The first roadblock some have with this method is that they feel the h1 tag must be used for the site title. However, using the h1 for the site title (or company name in many cases) is redundant. Your h1 (although many web builders view it improperly as a semantic whore and over use it), has great value in SEO. Because the h1 is suppossedly the most important content on a specific page, why would one waste it something like Widgets, Inc. when it could be used for maybe a content rich headline: Widgets Inc Provides Solutions for All Widgets Manufacturers. I thought the following experience was very valuable

As I observed a blind web user navigate through a few pages, he reported that hearing the h1 content on top of the page was boring and redundant for him. Because his screen reader read the content of the title element first, the title element served as the actual title of the document for him, and the h1—which merely repeated the content of the title element—was useless.

ALA – October 09, 2006 – Working with Others: Accessibility and User Research”

If a blind human and his screen reading software sees the h1 used as the site title as redundant, I wonder how it impacts how a search engines screen reader views your site’s content. Clearly, using the dt instead of the h1 for the site title is not a bad thing whatsoever.
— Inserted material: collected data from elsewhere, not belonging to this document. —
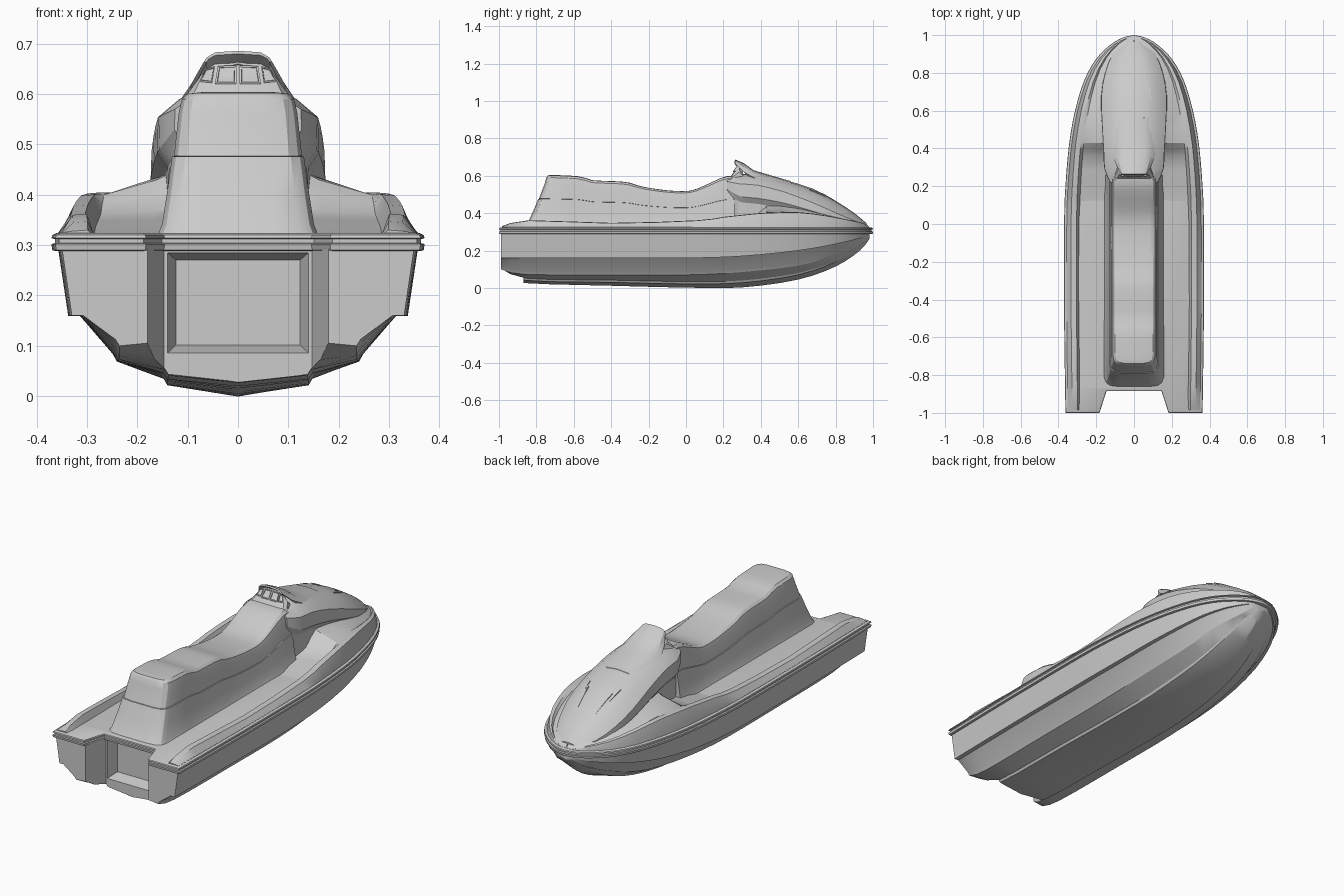
import bpy, bmesh
from mathutils import Vector

if "Cube" in bpy.data.objects:
    bpy.data.objects.remove(bpy.data.objects["Cube"])


def refine(rows, n=3):
    """Catmull-Rom interpolation between table rows."""
    out = []
    for i in range(len(rows) - 1):
        a, b, c, d = rows[max(i - 1, 0)], rows[i], rows[i + 1], rows[min(i + 2, len(rows) - 1)]
        for k in range(n):
            t = k / n
            out.append([0.5 * (2 * q + (r - p) * t + (2 * p - 5 * q + 4 * r - s) * t * t
                               + (3 * q - p - 3 * r + s) * t ** 3)
                        for p, q, r, s in zip(a, b, c, d)])
    return out + [list(rows[-1])]


def lookup(rows, y, i=1):
    """Linear read of column i at position y (column 0 ascending)."""
    if y <= rows[0][0]:
        return rows[0][i]
    for a, b in zip(rows, rows[1:]):
        if y <= b[0]:
            return a[i] + (b[i] - a[i]) * (y - a[0]) / (b[0] - a[0])
    return rows[-1][i]


def smooth(ob, angle=0.5):
    bpy.ops.object.select_all(action='DESELECT')
    ob.select_set(True)
    bpy.context.view_layer.objects.active = ob
    bpy.ops.object.shade_smooth_by_angle(angle=angle)


def loft(name, rows, split=False, mirrored=True, shade=True):
    """Skin closed rings; half sections are joined to their mirror image, or kept as two solids."""
    flip = lambda r: [(-x, y, z) for x, y, z in reversed(r)]
    if not mirrored:
        groups = [rows]
    elif split:
        groups = [rows, [flip(r) for r in rows]]
    else:
        groups = [[r + flip(r) for r in rows]]
    bm = bmesh.new()
    for g in groups:
        rings = [[bm.verts.new(p) for p in r] for r in g]
        n = len(rings[0])
        for a, b in zip(rings, rings[1:]):
            for i in range(n):
                j = (i + 1) % n
                bm.faces.new((a[i], a[j], b[j], b[i]))
        bm.faces.new(rings[0])
        bm.faces.new(rings[-1])
    bmesh.ops.remove_doubles(bm, verts=bm.verts, dist=0.0003)
    bmesh.ops.recalc_face_normals(bm, faces=bm.faces)
    me = bpy.data.meshes.new(name)
    bm.to_mesh(me)
    bm.free()
    ob = bpy.data.objects.new(name, me)
    bpy.context.collection.objects.link(ob)
    if shade:
        smooth(ob)
    return ob


def cut(ob, cutter):
    cutter.hide_render = True
    m = ob.modifiers.new("cut", 'BOOLEAN')
    m.operation, m.solver, m.object = 'DIFFERENCE', 'EXACT', cutter
    bpy.context.view_layer.objects.active = ob
    bpy.ops.object.modifier_apply(modifier=m.name)
    bpy.data.objects.remove(cutter)


# plan outline: (y, half width)
plan = refine([(-.99, .353), (-.5, .36), (0, .36), (.2, .353), (.42, .334), (.6, .302),
               (.755, .255), (.865, .195), (.94, .12), (.978, .055), (.99, 0)])
W = lambda y: lookup(plan, y)

# hull: y, keel z, inner strake z, outer strake z, chine z
hull_rows = []
for y, k, e, m, c in refine([(-.99, .06, .10, .10, .16), (-.86, .026, .041, .073, .16),
                             (-.4, .012, .03, .07, .16), (0, .002, .022, .07, .16),
                             (.3, .003, .028, .085, .17), (.6, .045, .07, .12, .20),
                             (.8, .115, .14, .175, .235), (.93, .2, .22, .23, .265),
                             (.98, .262, .268, .272, .282)]):
    w = W(y)
    hull_rows.append([(0, y, k), (.39 * w, y, e), (.41 * w, y, e + .012 * (.29 - e) / .26),
                      (.667 * w, y, m), (.69 * w, y, m + .015 * (.29 - m) / .22),
                      (.87 * w, y, c), (.935 * w, y, c), (.99 * w, y, .292), (0, y, .292)])
hull = loft("hull", hull_rows, shade=False)

# stern notch and pump recess
cut(hull, loft("notch_cutter", [[(0, -1.1, z), (.21, -1.1, z), (.147, -.87, z), (0, -.87, z)]
                                for z in (-.1, .5)], shade=False))
cut(hull, loft("recess_cutter", [[(0, y, a), (x, y, a), (x, y, b), (0, y, b)] for y, x, a, b in
                                 ((-.9, .148, .078, .292), (-.81, .123, .102, .27))], shade=False))
smooth(hull)

# rub rail: outline swept with a grooved profile, closed into the deck floor
half = [(w, y) for y, w in reversed(plan)] + [(.19, -.99), (.153, -.875)]
loop = half + [(-x, y) for x, y in reversed(half[1:])]


def offset(d):
    pts = []
    for i, p in enumerate(loop):
        a, b, p = Vector(loop[i - 1]), Vector(loop[(i + 1) % len(loop)]), Vector(p)
        u, v = (p - a).normalized(), (b - p).normalized()
        n1, n2 = Vector((-u.y, u.x)), Vector((-v.y, v.x))
        n = (n1 + n2) / (1 + n1.dot(n2))
        pts.append(p + n * d)
    return pts


sign = 1 if offset(.01)[len(plan) // 2].x > loop[len(plan) // 2][0] else -1
loft("rub_rail", [[(p.x, p.y, z) for p in offset(sign * d)] for d, z in
                  ((0, .288), (.008, .29), (.01, .302), (.003, .304), (.003, .312),
                   (.01, .314), (.008, .32), (0, .324))], mirrored=False)

# deck with footwells and gunwales: y, inner fraction, z across the section, gunwale z
deck_rows = []
for y, f, z0, z1, z2, zg in refine([(-.985, .57, .315, .315, .315, .33), (-.84, .57, .315, .315, .315, .362),
                                    (-.4, .57, .315, .315, .315, .348), (.06, .35, .318, .318, .318, .362),
                                    (.2, .35, .338, .338, .338, .38), (.36, .3, .372, .368, .362, .397),
                                    (.43, .3, .46, .43, .40, .402), (.6, .3, .455, .432, .398, .405),
                                    (.75, .2, .425, .405, .375, .387), (.88, .1, .38, .375, .352, .362),
                                    (.95, .05, .35, .35, .34, .346), (.982, .02, .325, .325, .325, .325)], 2):
    w = W(y)
    deck_rows.append([(f * w, y, z0), (max(f, .48) * w + .001, y, z1), (.8 * w, y, z2), (.845 * w, y, zg),
                      (.925 * w, y, zg - .002), (.99 * w, y, .325), (.99 * w, y, .305), (f * w, y, .305)])
loft("deck", deck_rows, split=True)

# seat and pedestal: stacked plan rings following the seat's top line
top = refine([(-.74, .605), (-.57, .597), (-.5, .576), (-.32, .567), (-.24, .543), (-.1, .522),
              (.02, .52), (.1, .548), (.2, .594), (.26, .6)])


def seat_ring(t, hw, yb):
    pts = [(f * hw, yb + d) for f, d in ((0, 0), (.5, 0), (.8, .006), (.94, .022), (1, .05))]
    pts += [(hw, -.62 + i * .04) for i in range(23)]
    return [(x, y, .318 + t * (lookup(top, y) - .318)) for x, y in pts]


loft("seat_pedestal", [seat_ring(*r) for r in ((0, .16, -.865), (.08, .151, -.85), (.3, .141, -.82),
                                               (.55, .131, -.79), (.56, .1, -.76))])
loft("seat", [seat_ring(*r) for r in ((.52, .11, -.77), (.555, .127, -.786), (.85, .118, -.754),
                                      (.95, .112, -.747), (.99, .1, -.738), (1, .08, -.72), (1, 0, -.72))])

# cowl: y, top z, hood edge (x, z), shoulder (x, z), lower edge z
cowl = refine([(.22, .588, .10, .587, .125, .57, .53), (.29, .605, .112, .592, .155, .556, .49),
               (.38, .615, .118, .585, .16, .55, .48), (.52, .58, .125, .55, .168, .515, .455),
               (.68, .53, .125, .498, .172, .455, .41), (.8, .466, .11, .44, .152, .402, .375),
               (.9, .40, .08, .385, .112, .36, .348), (.965, .346, .03, .342, .045, .336, .332)], 2)
loft("cowl", [[(0, y, zt), (.55 * a, y, zt - .2 * (zt - za)), (a, y, za), (b, y, zb), (b * 1.01, y, zc),
               (.88 * b, y, max(zc - .03, .325)), (.85 * b, y, .318), (0, y, .318)]
              for y, zt, a, za, b, zb, zc in cowl])

# windscreen with dashboard face under its lip
screen = [(.24, .598, .06, .598, .09, .596, .11, .587), (.285, .662, .045, .66, .066, .648, .085, .62),
          (.26, .68, .045, .677, .058, .67, .062, .664), (.265, .686, .045, .683, .062, .673, .068, .664),
          (.31, .667, .05, .663, .075, .648, .093, .62), (.36, .63, .056, .626, .09, .613, .112, .592),
          (.43, .609, .06, .604, .095, .588, .116, .57), (.56, .571, .062, .566, .09, .553, .11, .535)]
loft("windscreen", [[(0, y, z0), (x1, y, z1), (x2, y, z2), (x3, y, z3), (x3, y + .02, z3 - .02),
                     (0, y + .02, z0 - .02)] for y, z0, x1, z1, x2, z2, x3, z3 in screen])

# gauge frames on the dashboard
for name, quad in (("gauge_inner", ((.003, .62), (.046, .62), (.040, .656), (.003, .657))),
                   ("gauge_outer", ((.051, .622), (.077, .625), (.064, .65), (.046, .655)))):
    cx, cz = sum(p[0] for p in quad) / 4, sum(p[1] for p in quad) / 4
    loft(name, [[(cx + (x - cx) * s, .24 + (z - .598) * .7 + d, cz + (z - cz) * s) for x, z in quad]
                for s, d in ((1, .015), (1, -.005), (.8, -.005), (.76, .001))], split=True)

# slim hood vents
for i, (x, y0, y1) in enumerate(((.066, .70, .85), (.085, .66, .80))):
    rows = []
    for k in range(6):
        y = y0 + (y1 - y0) * k / 5
        zt, a, za = (lookup(cowl, y, c) for c in (1, 2, 3))
        u = x / a
        z = zt - (zt - za) * (.2 + .8 * (u - .55) / .45)
        xx = x - .02 * k / 5
        rows.append([(xx, y, z - .01), (xx + .004, y, z - .01), (xx + .004, y, z + .004), (xx, y, z + .004)])
    loft("hood_vent_%d" % (i + 1), rows, split=True)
Secondly, if you look at the meaning of a definition list you will see that it fits perfectly with the notion that you are defining your site and there direct relationship between the items (navigation). And to reiterate the advantage of not using h1 for your site name, the site navigation is now minimized along with the site name – since both are redundant and not content rich.

Lastly, stlyling your header is now a breeze. And your html structure won’t give you indigestion due to enclosing your site name, navigation, and possibly one other element (perhaps search) in a wrapping div.

Here is the markup for your reference (or view a mockup page). Using this method, you can easily create dropdown menus by nesting another unordered list (ul) inside of the list item (after the anchor tag).


<dl class="sitedefinition">
	<dt><a href="/">Company Name, LLC</a></dt>
	<dd>
		<ul>
			<li><a href="/company/">Company</a></li>
			<li><a href="/solutions/">Solutions</a></li>
			<li><a href="/strategy/">Strategy</a></li>
			<li><a href="/clients/">Clients</a></li>
			<li><a href="/partners/">Partners</a></li>
			<li><a href="/contact/">Contact</a></li>
			<li><a href="/">Home</a></li>
		</ul>
	</dd>
</dl>

Sep 27 2007